In a recent example, they suggested that a project was stopped because it was mutually beneficial for their company and the partner. The 2nd why produced that it was a decision by weighing ROI. This is all rehearsed rubbish. The 3rd why then produced that the candidate disagreed with the leader to end the project. The 4th why produced that the candidate blames the partner for not willing to put resources towards the project. The 5th why was a not well thought answer about partner not having devs. I disagreed and said partner normally has good reasons and if there was traction they would have put resources. The candidate retorted and said the partner had little vision what should be accomplished.
They say you can predict 90% the success of a marriage by looking for “contempt” in the body language of a couple during an argument. What I heard here was contempt and a very quick call to blame a boss and partner. To me if someone with 20+ years tech experience and a nationally renowned partner’s founder decide something is not worth it, there is something else. The lack of answer says to me that they haven’t a) internalised the issue well enough to reflect on the answers and b) maybe consider it not their fault and so haven’t dug deep to examine what they could haven’t done better.
There’s a few red flags in how people talk as they chat with you. Here are some I’ve seen recently:
- Continuing making bad decisions or working with low quality people – we’ve had a few people we’ve wooed who continue to choose sucky situation after sucky situation, i.e. poor life choices. I’m fine if you’ve made 1 bad mistake in employers or founders to work with. An example is someone who was a startup founder and has failed a few times. When I dug deeper, this candidate always was trying to do 3 businesses at once – they may not have called it that but words like “I love the side hustle” and “I’m purely the ideas person, I’m not an executor” are huge red flags. They’re not reflecting about their failures and what to change.
- “I” not “we”. I forget the science but someone who talks in terms of “I” all the time is generally most individualistic than someone who thinks about their team. Rarely is a single person responsible for huge success so someone who tries to claim all the credit is probably overselling. Also, I would likely hate to work with a person who claimed credit for everything.

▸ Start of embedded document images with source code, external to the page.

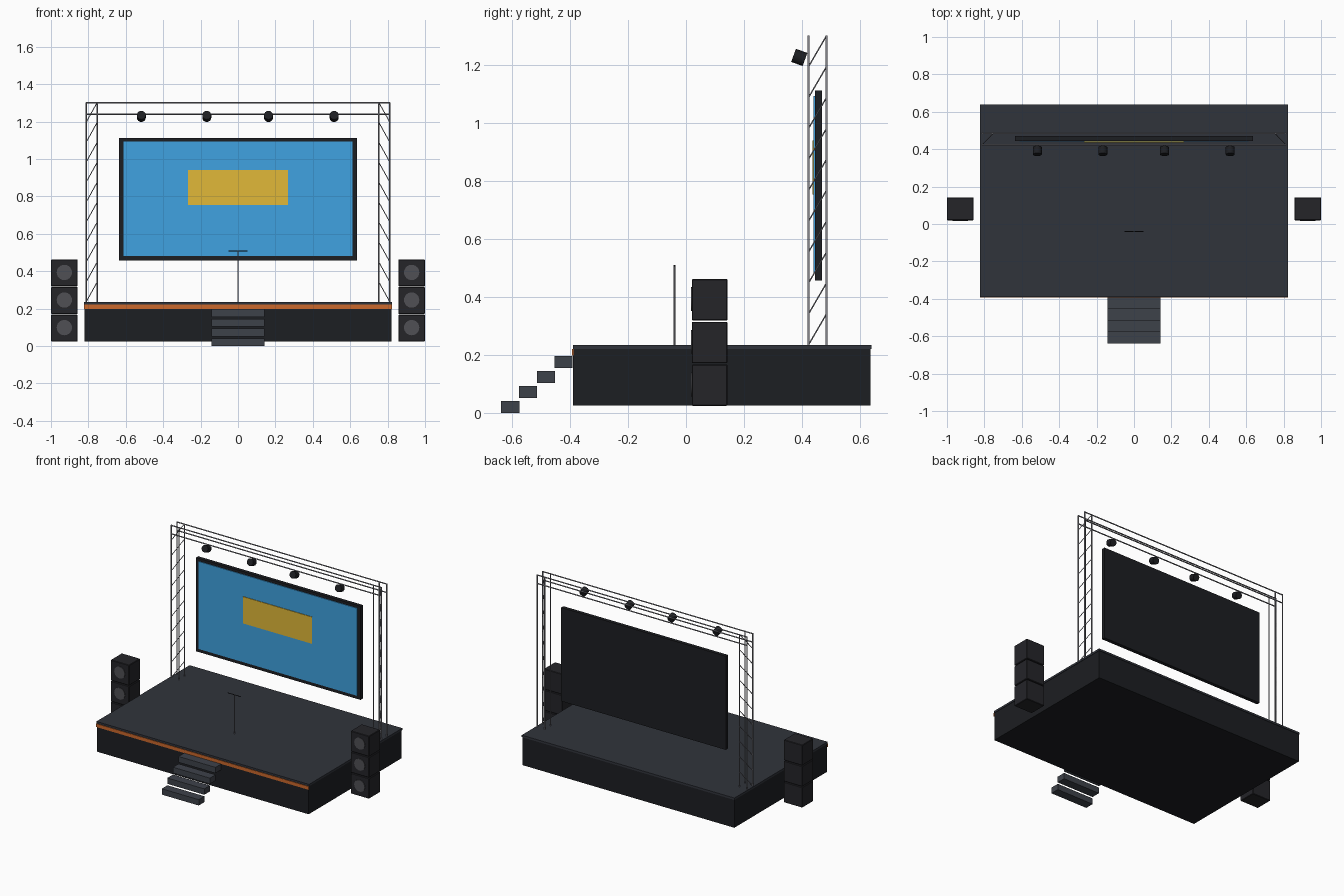
import bpy, math
from mathutils import Vector

if "Cube" in bpy.data.objects:
    bpy.data.objects.remove(bpy.data.objects["Cube"])


def mat(name, rgb):
    m = bpy.data.materials.new(name)
    m.diffuse_color = (*rgb, 1)
    m.use_nodes = True
    m.node_tree.nodes["Principled BSDF"].inputs["Base Color"].default_value = m.diffuse_color
    return m


BLACK = mat("black", (0.012, 0.013, 0.016))
DECK = mat("deck_grey", (0.03, 0.034, 0.044))
STEP = mat("step_grey", (0.048, 0.054, 0.068))
ORANGE = mat("orange", (0.6, 0.14, 0.025))
BLUE = mat("screen_blue", (0.05, 0.36, 0.75))
YELLOW = mat("yellow", (0.75, 0.48, 0.04))
METAL = mat("metal", (0.25, 0.25, 0.28))
CONE = mat("cone_grey", (0.08, 0.08, 0.09))
BOX = mat("cabinet", (0.018, 0.018, 0.022))


def box(name, x, y, z, m):
    """Box from (min, max) ranges."""
    bpy.ops.mesh.primitive_cube_add(size=1, location=[(r[0] + r[1]) / 2 for r in (x, y, z)])
    o = bpy.context.object
    o.name = name
    o.scale = [r[1] - r[0] for r in (x, y, z)]
    bpy.ops.object.transform_apply(location=False, rotation=False, scale=True)
    o.data.materials.append(m)
    return o


def rod(name, a, b, r, m, sides=8, r2=None):
    """Cylinder or tapered cylinder between two points."""
    a, b = Vector(a), Vector(b)
    d = b - a
    bpy.ops.mesh.primitive_cone_add(vertices=sides, radius1=r, radius2=r if r2 is None else r2,
                                    depth=d.length, location=(a + b) / 2)
    o = bpy.context.object
    o.name = name
    o.rotation_euler = d.to_track_quat('Z', 'Y').to_euler()
    o.data.materials.append(m)
    bpy.ops.object.shade_smooth_by_angle(angle=math.radians(50))
    return o


# Stage platform, deck and front trim
box("stage_body", (-0.82, 0.82), (-0.39, 0.637), (0.025, 0.222), BLACK)
box("stage_deck", (-0.823, 0.823), (-0.39, 0.64), (0.221, 0.235), DECK)
box("front_trim", (-0.823, 0.823), (-0.394, -0.388), (0.198, 0.221), ORANGE)

# Floating steps
for i in range(4):
    y, z = -0.638 + 0.0615 * i, 0.0518 * i
    box(f"step_{i + 1}", (-0.143, 0.143), (y, y + 0.0625), (z, z + 0.041), STEP)

# Screen
box("screen_frame", (-0.637, 0.637), (0.445, 0.47), (0.457, 1.112), BLACK)
box("screen_panel", (-0.613, 0.613), (0.440, 0.446), (0.481, 1.093), BLUE)
box("screen_banner", (-0.268, 0.266), (0.436, 0.441), (0.754, 0.941), YELLOW)

# Truss towers with diagonal braces, and speaker stacks, both sides
YF, YB, Z0, Z1 = 0.423, 0.485, 0.235, 1.302
for s, side in ((-1, "left"), (1, "right")):
    xo, xi = 0.812 * s, 0.753 * s
    for x in (xo, xi):
        for y in (YF, YB):
            rod(f"{side}_tower_post", (x, y, Z0), (x, y, Z1), 0.004, METAL)
    n = 10
    h = (Z1 - Z0) / n
    for i in range(n):
        rod(f"{side}_tower_brace", (xo, YF, Z0 + h * i), (xi, YB, Z0 + h * (i + 1)), 0.0025, METAL, 6)
    for k in range(3):
        z = 0.024 + 0.1475 * k
        x = 0.9285 * s
        cab = box(f"{side}_speaker_{k + 1}", (x - 0.0715, x + 0.0715), (0.02, 0.143), (z, z + 0.143), BOX)
        bev = cab.modifiers.new("bevel", 'BEVEL')
        bev.width, bev.segments = 0.003, 1
        cone = rod(f"{side}_speaker_cone_{k + 1}", (x, 0.022, z + 0.074), (x, 0.0165, z + 0.074),
                   0.041, CONE, 24)
        for p in cone.data.polygons:
            p.use_smooth = True

# Top truss beams
for y in (YF, YB):
    for z in (1.299, 1.24):
        rod("truss_beam", (-0.812, y, z), (0.812, y, z), 0.004, METAL)

# Spotlights
t = math.radians(20)
ax = Vector((0, math.cos(t), -math.sin(t))) * 0.021
for x in (-0.517, -0.167, 0.163, 0.514):
    c = Vector((x, 0.391, 1.227))
    rod("spotlight", c - ax, c + ax, 0.024, BLACK, 16)

# Microphone stand
rod("microphone_stand", (0, -0.04, 0.235), (0, -0.04, 0.51), 0.003, METAL)
rod("microphone_bar", (-0.051, -0.04, 0.508), (0.051, -0.04, 0.508), 0.0025, BLACK)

- Late to interview. People should be on time. They should plan ahead. We do give more leeway given it’s Jakarta. In fact, we’ve given leeway when someone has missed their flight. But we expect people to be honest. A legend surrounding Xendit is that someone arrived for an interview 10 min late but soaking wet. They said they just misjudged time but ran in the rain to make the last leg of the trip – that person got through to the next round.